Data entries:
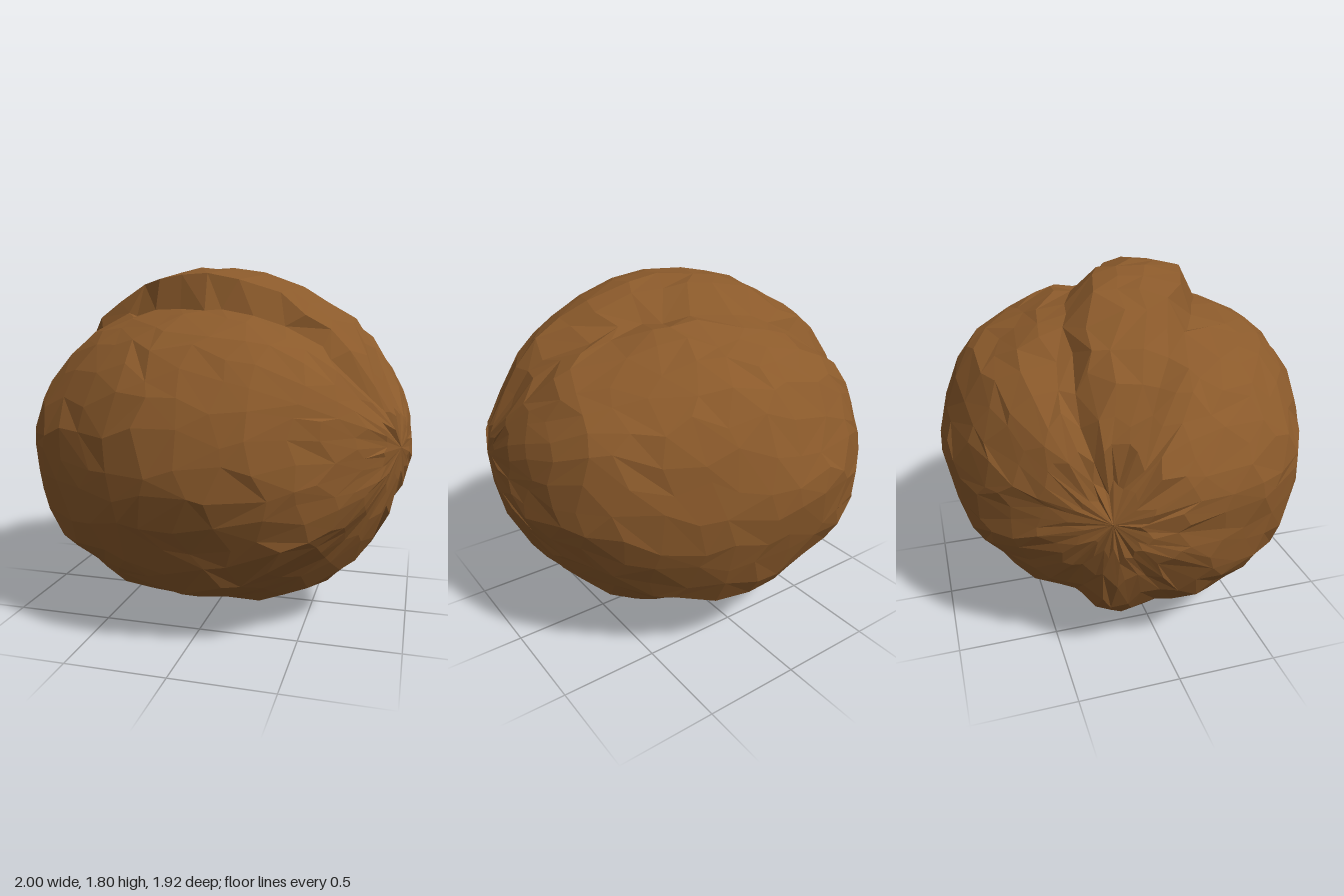
import * as THREE from 'three';

// Radii every 30 degrees of the three middle sections, without the seam band
const FRONT = [1.0, 0.95, 0.825, 0.785, 0.805, 0.91, 1.0, 1.0, 0.96, 0.85, 0.925, 0.94]; // +x to +y
const SIDE = [0.96, 0.91, 0.815, 0.78, 0.84, 0.94, 0.96, 0.93, 0.885, 0.85, 0.885, 0.94]; // +z to +y
const PLAN = [0.99, 0.97, 0.98, 0.95, 0.95, 1.0, 1.0, 0.95, 0.99, 0.95, 0.925, 0.99]; // +x to +z

// Shell axis between the two tips where the seams meet
const AXIS = new THREE.Vector3(1.8, 0.08, 0.6).normalize();
const UP = new THREE.Vector3(0, 1, 0).addScaledVector(AXIS, -AXIS.y).normalize();
const FORE = new THREE.Vector3().crossVectors(AXIS, UP);

// Dents (positive) and swellings (negative): direction, angular radius, depth
const DENTS = [
  [0.2, 0.78, -0.1, 0.13, 0.07],
  [-0.18, 0.6, -0.68, 0.1, 0.04],
  [0.62, 0.5, -0.5, 0.12, 0.03],
  [-0.62, 0.45, 0.52, 0.1, 0.03],
  [-0.6, -0.62, 0.3, 0.14, 0.03],
  [0.4, -0.7, 0.25, 0.14, 0.04],
  [0.3, -0.62, -0.5, 0.12, 0.04],
  [-0.45, -0.6, -0.4, 0.12, 0.04],
  [-0.82, 0.1, -0.27, 0.12, 0.07],
  [0.92, 0.1, 0.4, 0.18, -0.03],
  [0.75, -0.61, -0.25, 0.4, 0.03],
  [-0.72, -0.48, 0.5, 0.4, -0.03],
].map(([x, y, z, size, depth]) => ({ dir: new THREE.Vector3(x, y, z).normalize(), size, depth }));

function section(table, angle) {
  const t = ((angle / (Math.PI * 2) + 1) % 1) * 12;
  const i = Math.floor(t) % 12;
  const f = (1 - Math.cos((t % 1) * Math.PI)) / 2;
  return table[i] * (1 - f) + table[(i + 1) % 12] * f;
}

// Repeatable jitter from -0.5 to 0.5
function hash(i, j, k) {
  const s = Math.sin(i * 12.99 + j * 78.23 + k * 37.72) * 4375.85;
  return s - Math.floor(s) - 0.5;
}

const step = THREE.MathUtils.smoothstep;
const dip = (x, centre, width) => Math.exp(-(((x - centre) / width) ** 2));

function shellRadius(d) {
  // Blend the three sections, each strongest near its own plane
  const wf = 1 / (d.z * d.z + 0.02), ws = 1 / (d.x * d.x + 0.02), wp = 1 / (d.y * d.y + 0.02);
  let r = (wf * section(FRONT, Math.atan2(d.y, d.x))
    + ws * section(SIDE, Math.atan2(d.y, d.z))
    + wp * section(PLAN, Math.atan2(d.z, d.x))) / (wf + ws + wp);

  // Raised seam band over the top and underneath, dying away at the tips
  const along = d.dot(AXIS);
  const lon = Math.atan2(d.dot(FORE), d.dot(UP));
  const under = Math.atan2(-d.dot(FORE), -d.dot(UP));
  const sine = Math.sqrt(Math.max(0, 1 - along * along));
  const band = step(lon, -0.28, -0.12) * (1 - step(lon, 0.36, 0.46));
  const lower = step(under, -0.35, -0.05) * (1 - step(under, 0.05, 0.35));
  r += step(sine, 0.3, 1) * 0.1 * band + step(sine, 0.15, 0.7) * 0.035 * lower;

  // Grooves beside the bands, running into the tips
  const fade = step(sine, 0.08, 0.4);
  r -= fade * (0.035 * dip(lon, 0.5, 0.1) + 0.03 * dip(lon, -0.36, 0.1) + 0.02 * dip(Math.abs(under), 0.42, 0.1));

  // Wrinkles from tip to tip, deeper on the underside
  const rough = 0.004 + 0.008 * step(-d.y, -0.1, 0.8);
  r += fade * rough * (Math.sin(lon * 11 + along * 3) + Math.sin(lon * 6 - along * 7 + 1));
  for (const dent of DENTS) r -= dent.depth * dip(d.angleTo(dent.dir), 0, dent.size);
  return r;
}

export function createModel() {
  // Columns run from tip to tip so that the folds follow the seams
  const columns = 40, rows = 18;
  const points = [], faces = [];
  for (let i = 0; i <= rows; i++) {
    for (let j = 0; j < columns; j++) {
      const inner = i > 0 && i < rows;
      const polar = ((i + (inner ? hash(i, j, 1) * 0.65 : 0)) / rows) * Math.PI;
      const lon = ((j + (inner ? hash(i, j, 2) * 0.6 : 0)) / columns) * Math.PI * 2;
      const d = AXIS.clone().multiplyScalar(Math.cos(polar))
        .addScaledVector(UP, Math.sin(polar) * Math.cos(lon))
        .addScaledVector(FORE, Math.sin(polar) * Math.sin(lon));
      d.multiplyScalar(shellRadius(d) + (inner ? hash(i, j, 3) * 0.012 : 0));
      points.push(d.x, d.y, d.z);
      if (i === rows) continue;
      const next = (j + 1) % columns;
      const a = i * columns + j, b = i * columns + next, c = a + columns, e = b + columns;
      // Alternate the diagonals; the tips need one triangle per column
      if (i === 0) faces.push(a, c, e);
      else if (i === rows - 1) faces.push(a, c, b);
      else if (hash(i, j, 4) > 0) faces.push(a, c, b, b, c, e);
      else faces.push(a, c, e, a, e, b);
    }
  }
  const grid = new THREE.BufferGeometry();
  grid.setAttribute('position', new THREE.Float32BufferAttribute(points, 3));
  grid.setIndex(faces);

  // Stand on the floor
  const geometry = grid.toNonIndexed();
  geometry.computeBoundingBox();
  geometry.translate(0, -geometry.boundingBox.min.y, 0);
  geometry.computeVertexNormals();

  const shell = new THREE.Mesh(geometry, new THREE.MeshStandardMaterial({ color: 0x8b5a2b, flatShading: true }));
  shell.name = 'nutShell';
  const group = new THREE.Group();
  group.name = 'walnut';
  group.add(shell);
  return group;
}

## Exercise
Looking at the entries, state how many lines hold the string "from", with the number as the sole reply.

## Task output
4